**The records**.
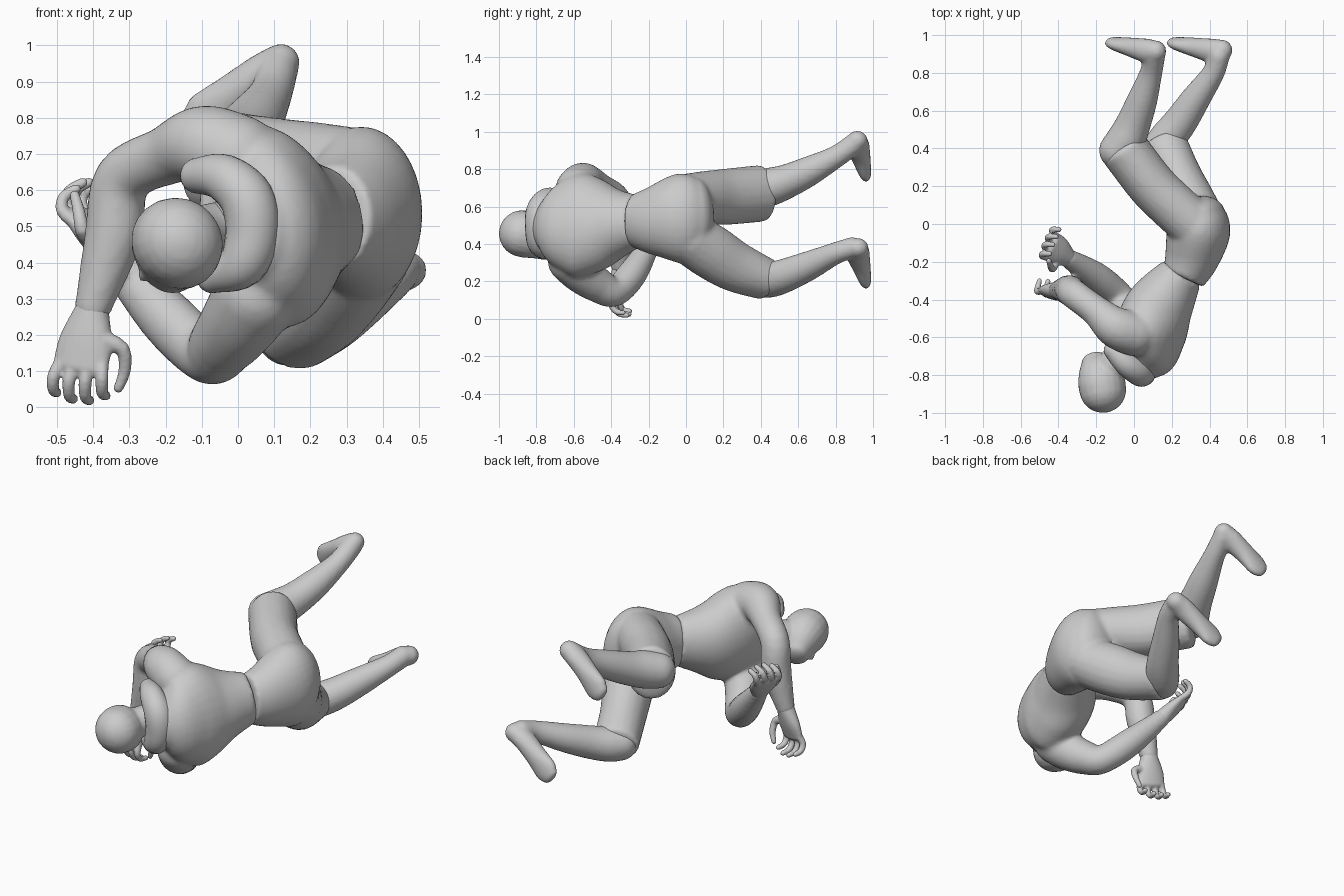
import bpy, math
from mathutils import Vector as V

if "Cube" in bpy.data.objects:
    bpy.data.objects.remove(bpy.data.objects["Cube"])


def catmull(a, b, c, d, t):
    return [0.5 * (2 * q + (r - p) * t + (2 * p - 5 * q + 4 * r - s) * t * t
                   + (3 * q - p - 3 * r + s) * t ** 3) for p, q, r, s in zip(a, b, c, d)]


def loft(stations, axis=(0, 0, 1), caps=(1, 1), n=20, sub=5):
    """Elliptical tube: stations are x, y, z, half width along axis, other half width."""
    st = [list(s) + ([s[3]] if len(s) == 4 else []) for s in stations]
    ext = [st[0]] + st + [st[-1]]
    path = [catmull(*ext[i:i + 4], k / sub) for i in range(len(st) - 1) for k in range(sub)]
    path.append(st[-1])
    cs = [V(p[:3]) for p in path]
    rings = []
    for i, p in enumerate(path):
        t = (cs[min(i + 1, len(cs) - 1)] - cs[max(i - 1, 0)]).normalized()
        u = V(axis) - t * t.dot(V(axis))
        u.normalize()
        rings.append((cs[i], t, u, t.cross(u), p[3], p[4]))

    def cap(ring, sign, length):
        c, t, u, w, a, b = ring
        out = []
        for k in (15, 30, 45, 60, 75, 85):
            s, q = math.sin(math.radians(k)), math.cos(math.radians(k))
            out.append((c + t * sign * s * min(a, b) * length, t, u, w, a * q, b * q))
        return out
    first = cap(rings[0], -1, caps[0])[::-1] if caps[0] else []
    last = cap(rings[-1], 1, caps[1]) if caps[1] else []
    rings = first + rings + last
    verts, faces = [], []
    for c, t, u, w, a, b in rings:
        for j in range(n):
            g = 2 * math.pi * j / n
            verts.append(c + u * a * math.cos(g) + w * b * math.sin(g))
    for i in range(len(rings) - 1):
        for j in range(n):
            k = (j + 1) % n
            faces.append((i * n + j, i * n + k, i * n + n + k, i * n + n + j))
    faces.append(tuple(range(n))[::-1])
    faces.append(tuple(range(len(verts) - n, len(verts))))
    return verts, faces


def make(name, parts, voxel=0.014, smooth=4):
    """Joins overlapping tubes into one skin."""
    verts, faces = [], []
    for v, f in parts:
        o = len(verts)
        verts += v
        faces += [tuple(i + o for i in q) for q in f]
    me = bpy.data.meshes.new(name)
    me.from_pydata(verts, [], faces)
    me.update()
    for p in me.polygons:
        p.use_smooth = True
    ob = bpy.data.objects.new(name, me)
    bpy.context.collection.objects.link(ob)
    if voxel:
        r = ob.modifiers.new("fuse", 'REMESH')
        r.mode, r.voxel_size, r.use_smooth_shade = 'VOXEL', voxel, True
        s = ob.modifiers.new("soften", 'SMOOTH')
        s.factor, s.iterations = 0.5, smooth
    return ob


# Jacket: trunk and both sleeves
trunk = loft([(0.03, -0.735, 0.50, .15, .12), (0.065, -0.68, 0.50, .235, .165),
              (0.085, -0.58, 0.50, .285, .185), (0.125, -0.46, 0.50, .25, .18),
              (0.185, -0.36, 0.51, .185, .155), (0.255, -0.26, 0.525, .14, .115)],
             axis=(-.22, .05, .97), caps=(.5, 0), n=32)
upper_sleeve = loft([(0.0, -0.58, 0.69, .12), (-0.10, -0.545, 0.725, .11), (-0.20, -0.46, 0.695, .082),
                     (-0.32, -0.37, 0.63, .078), (-0.345, -0.35, 0.47, .08),
                     (-0.40, -0.35, 0.28, .052)], axis=(.3, 1, 0))
lower_sleeve = loft([(0.05, -0.62, 0.31, .12), (0.01, -0.56, 0.245, .11), (-0.04, -0.47, 0.18, .095),
                     (-0.085, -0.38, 0.145, .08), (-0.20, -0.28, 0.25, .078),
                     (-0.35, -0.18, 0.42, .05)], axis=(.5, -.5, .6))
make("jacket", [trunk, upper_sleeve, lower_sleeve])

# Hood lying round the back of the neck
make("hood", [loft([(-.11, -.67, .64, .05), (-.04, -.74, .635, .065), (.025, -.78, .575, .075),
                    (.04, -.785, .48, .075), (.01, -.775, .395, .067), (-.07, -.72, .36, .045)],
                   axis=(0, 1, 0))], voxel=0)

# Head, jaw and neck, with a small nose
make("head", [loft([(-.165, -.878, .455, .122, .128), (-.172, -.84, .448, .122, .13),
                    (-.185, -.79, .425, .106, .118), (-.198, -.735, .39, .075, .09)],
                   axis=(.75, 0, .65), caps=(1, .6)),
              loft([(-.14, -.79, .46, .085), (-.09, -.71, .48, .08), (-.02, -.65, .49, .085)]),
              loft([(-.25, -.83, .385, .012), (-.26, -.79, .365, .019)], n=10)],
     voxel=0.01, smooth=4)

# Shorts: pelvis and two thigh tubes
pelvis = loft([(0.26, -0.285, 0.525, .14, .115), (0.305, -0.18, 0.525, .185, .145),
               (0.34, -0.04, 0.535, .24, .17), (0.33, 0.04, 0.535, .225, .155)],
              axis=(0, 0, 1), caps=(0, .7), n=32)
upper_thigh = loft([(0.31, 0.0, 0.645, .13, .13), (0.20, 0.10, 0.65, .14, .13),
                    (0.09, 0.21, 0.652, .15, .13), (-0.055, 0.40, 0.67, .152, .13)], caps=(1, .25))
lower_thigh = loft([(0.34, 0.02, 0.43, .14, .14), (0.29, 0.13, 0.36, .147, .135),
                    (0.23, 0.26, 0.28, .137, .125), (0.155, 0.43, 0.21, .112, .125)], caps=(1, .25))
make("shorts", [pelvis, upper_thigh, lower_thigh], smooth=3)

# Lower legs with feet
legs = {
    "upper_leg": ([(-.085, .39, .69, .10), (-.04, .45, .705, .103), (0, .54, .735, .092),
                   (.045, .66, .79, .08), (.09, .80, .865, .06), (.11, .90, .935, .057)],
                  [(.118, .915, .952, .053), (.065, .918, .92, .056), (-.01, .935, .865, .06),
                   (-.085, .953, .802, .073), (-.115, .96, .782, .058)]),
    "lower_leg": ([(.14, .41, .205, .092), (.18, .46, .21, .095), (.245, .54, .235, .09),
                   (.325, .66, .285, .078), (.42, .80, .35, .059), (.45, .89, .38, .057)],
                  [(.468, .92, .378, .053), (.41, .918, .35, .056), (.325, .935, .29, .06),
                   (.245, .953, .23, .073), (.215, .96, .208, .058)]),
}
for name, (shin, foot) in legs.items():
    flat = [s + (h,) for s, h in zip(foot, (.056, .064, .052, .037, .03))]
    make(name, [loft(shin, axis=(0, 0, 1)), loft(flat, axis=(.5, .1, -.85))], voxel=0.011)


# Hands: palm, four curled fingers and a thumb
def hand(name, wrist, knuckles, across, curl, side):
    wrist, knuckles = V(wrist), V(knuckles)
    fwd = (knuckles - wrist).normalized()
    w = V(across).normalized()
    c = V(curl).normalized()
    mid = wrist.lerp(knuckles, .55)
    parts = [loft([(*wrist, .048, .046), (*mid, .076, .04), (*knuckles, .08, .029)], axis=w)]
    for i, ln in enumerate((.105, .12, .115, .095)):
        off = (i - 1.5) * .041 * -side
        a = knuckles + w * off * .95 - fwd * .01
        b = a + fwd * ln * .45 + w * off * .2 - c * .004
        d = b + fwd * ln * .38 + c * ln * .28
        e = d + fwd * ln * .08 + c * ln * .4
        parts.append(loft([(*a, .02), (*b, .018), (*d, .0165), (*e, .014)], axis=w, n=12, sub=3))
    a = mid + w * side * .05
    b = a + w * side * .055 + fwd * .025 + c * .02
    d = b + fwd * .06 + w * side * .01 + c * .03
    e = d + fwd * .05 - w * side * .012 + c * .015
    parts.append(loft([(*a, .028), (*b, .021), (*d, .0175), (*e, .014)], axis=c, n=12, sub=3))
    make(name, parts, voxel=0.006, smooth=3)


hand("upper_hand", (-.403, -.35, .27), (-.435, -.37, .115), (1, -.3, 0), (.3, 1, 0), 1)
hand("lower_hand", (-.35, -.18, .42), (-.435, -.12, .525), (.35, .9, .1), (.9, -.1, .35), -1)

**Work item**.
Please find out how many lines of the material contain the string "wrist" and answer with the count alone.

**Solved exercise**.
5